▶ [WHAT TO DO]: Every line below that contains the word "return" must be copied.

▶ [DATASET ENTRIES]:
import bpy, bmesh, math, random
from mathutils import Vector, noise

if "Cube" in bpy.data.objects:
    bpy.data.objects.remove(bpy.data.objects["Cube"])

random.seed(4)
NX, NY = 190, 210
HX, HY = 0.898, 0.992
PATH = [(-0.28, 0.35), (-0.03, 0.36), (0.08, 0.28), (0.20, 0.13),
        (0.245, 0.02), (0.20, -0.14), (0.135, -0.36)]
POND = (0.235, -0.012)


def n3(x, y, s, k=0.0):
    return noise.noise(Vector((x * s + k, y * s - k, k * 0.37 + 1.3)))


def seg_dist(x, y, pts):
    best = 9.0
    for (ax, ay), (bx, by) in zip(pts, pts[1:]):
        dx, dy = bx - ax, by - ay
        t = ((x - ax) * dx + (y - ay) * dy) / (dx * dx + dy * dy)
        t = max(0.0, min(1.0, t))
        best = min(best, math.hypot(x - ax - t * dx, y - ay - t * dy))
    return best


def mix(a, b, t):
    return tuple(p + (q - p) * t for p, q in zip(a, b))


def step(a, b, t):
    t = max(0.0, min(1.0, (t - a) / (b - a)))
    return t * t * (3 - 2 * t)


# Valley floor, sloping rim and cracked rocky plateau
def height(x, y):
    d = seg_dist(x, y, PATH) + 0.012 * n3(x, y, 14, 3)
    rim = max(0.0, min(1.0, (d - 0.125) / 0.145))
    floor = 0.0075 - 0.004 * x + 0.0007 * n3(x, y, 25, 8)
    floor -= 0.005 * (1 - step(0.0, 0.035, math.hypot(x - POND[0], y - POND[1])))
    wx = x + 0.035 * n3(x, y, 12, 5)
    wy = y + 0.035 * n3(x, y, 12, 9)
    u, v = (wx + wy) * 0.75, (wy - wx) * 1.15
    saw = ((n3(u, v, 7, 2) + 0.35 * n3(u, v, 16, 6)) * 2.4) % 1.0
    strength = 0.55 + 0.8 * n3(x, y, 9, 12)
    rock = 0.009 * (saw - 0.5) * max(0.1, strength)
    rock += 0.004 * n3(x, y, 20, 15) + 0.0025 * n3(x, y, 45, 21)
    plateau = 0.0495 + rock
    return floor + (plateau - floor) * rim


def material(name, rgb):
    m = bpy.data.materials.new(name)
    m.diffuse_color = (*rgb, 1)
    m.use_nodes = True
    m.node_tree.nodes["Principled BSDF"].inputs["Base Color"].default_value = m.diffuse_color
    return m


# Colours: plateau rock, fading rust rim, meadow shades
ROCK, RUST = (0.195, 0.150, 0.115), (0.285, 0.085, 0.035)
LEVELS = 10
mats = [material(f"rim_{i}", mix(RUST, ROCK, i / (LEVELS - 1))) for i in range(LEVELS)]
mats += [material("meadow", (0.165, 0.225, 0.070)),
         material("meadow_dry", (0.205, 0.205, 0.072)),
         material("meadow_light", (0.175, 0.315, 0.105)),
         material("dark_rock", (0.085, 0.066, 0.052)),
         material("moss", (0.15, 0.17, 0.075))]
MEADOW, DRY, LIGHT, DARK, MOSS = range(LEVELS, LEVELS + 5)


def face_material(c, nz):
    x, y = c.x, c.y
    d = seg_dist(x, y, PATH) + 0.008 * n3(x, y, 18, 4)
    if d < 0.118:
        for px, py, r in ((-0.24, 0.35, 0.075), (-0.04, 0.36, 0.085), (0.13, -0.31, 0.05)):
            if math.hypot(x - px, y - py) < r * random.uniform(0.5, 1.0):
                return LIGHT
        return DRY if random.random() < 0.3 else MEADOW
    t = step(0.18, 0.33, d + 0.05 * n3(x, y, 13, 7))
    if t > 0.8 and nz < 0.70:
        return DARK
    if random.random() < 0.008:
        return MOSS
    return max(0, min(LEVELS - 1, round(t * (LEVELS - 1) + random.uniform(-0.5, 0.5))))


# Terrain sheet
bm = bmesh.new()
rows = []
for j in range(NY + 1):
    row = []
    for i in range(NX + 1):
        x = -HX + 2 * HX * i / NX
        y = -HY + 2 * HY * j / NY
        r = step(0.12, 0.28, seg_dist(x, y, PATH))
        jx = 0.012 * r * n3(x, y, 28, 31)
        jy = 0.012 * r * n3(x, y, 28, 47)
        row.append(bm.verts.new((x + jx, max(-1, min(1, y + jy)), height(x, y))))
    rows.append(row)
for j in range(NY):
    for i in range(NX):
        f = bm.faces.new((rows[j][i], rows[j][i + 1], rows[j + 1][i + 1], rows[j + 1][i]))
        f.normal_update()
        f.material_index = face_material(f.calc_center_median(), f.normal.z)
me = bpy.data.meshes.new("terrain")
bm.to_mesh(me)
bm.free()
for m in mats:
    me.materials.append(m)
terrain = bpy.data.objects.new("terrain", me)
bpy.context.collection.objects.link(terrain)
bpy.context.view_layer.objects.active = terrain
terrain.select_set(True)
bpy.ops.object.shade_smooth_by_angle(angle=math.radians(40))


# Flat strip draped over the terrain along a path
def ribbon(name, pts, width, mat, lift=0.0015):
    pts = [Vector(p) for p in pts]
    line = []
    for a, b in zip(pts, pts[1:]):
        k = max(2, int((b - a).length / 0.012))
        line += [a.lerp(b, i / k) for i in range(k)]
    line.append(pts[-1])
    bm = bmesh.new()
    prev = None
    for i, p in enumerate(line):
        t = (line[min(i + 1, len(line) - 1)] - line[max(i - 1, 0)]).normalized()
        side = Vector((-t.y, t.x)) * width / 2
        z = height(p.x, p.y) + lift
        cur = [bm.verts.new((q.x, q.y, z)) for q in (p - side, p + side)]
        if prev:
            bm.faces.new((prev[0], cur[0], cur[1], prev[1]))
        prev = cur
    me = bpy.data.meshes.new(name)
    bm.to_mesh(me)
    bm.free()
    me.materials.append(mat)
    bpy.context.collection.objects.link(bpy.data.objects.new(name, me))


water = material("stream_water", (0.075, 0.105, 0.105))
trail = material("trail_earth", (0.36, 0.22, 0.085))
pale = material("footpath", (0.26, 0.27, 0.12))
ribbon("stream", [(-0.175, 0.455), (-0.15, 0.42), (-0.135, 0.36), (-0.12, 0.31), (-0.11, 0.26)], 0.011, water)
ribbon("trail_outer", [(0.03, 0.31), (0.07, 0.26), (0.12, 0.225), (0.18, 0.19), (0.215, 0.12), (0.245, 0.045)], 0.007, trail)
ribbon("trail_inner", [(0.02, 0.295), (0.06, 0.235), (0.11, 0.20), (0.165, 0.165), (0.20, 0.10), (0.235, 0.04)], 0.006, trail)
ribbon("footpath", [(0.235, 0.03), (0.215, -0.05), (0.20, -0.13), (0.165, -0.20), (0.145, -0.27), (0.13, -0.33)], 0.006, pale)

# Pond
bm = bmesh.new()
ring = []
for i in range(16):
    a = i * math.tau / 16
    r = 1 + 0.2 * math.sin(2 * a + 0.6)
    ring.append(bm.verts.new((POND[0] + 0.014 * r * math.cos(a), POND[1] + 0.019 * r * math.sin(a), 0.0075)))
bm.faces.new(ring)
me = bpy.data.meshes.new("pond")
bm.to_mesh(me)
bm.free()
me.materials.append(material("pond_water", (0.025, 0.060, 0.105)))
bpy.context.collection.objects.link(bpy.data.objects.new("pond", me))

▶ [YOUR RESPONSE]:
    return noise.noise(Vector((x * s + k, y * s - k, k * 0.37 + 1.3)))
    return best
    return tuple(p + (q - p) * t for p, q in zip(a, b))
    return t * t * (3 - 2 * t)
    return floor + (plateau - floor) * rim
    return m
                return LIGHT
        return DRY if random.random() < 0.3 else MEADOW
        return DARK
        return MOSS
    return max(0, min(LEVELS - 1, round(t * (LEVELS - 1) + random.uniform(-0.5, 0.5))))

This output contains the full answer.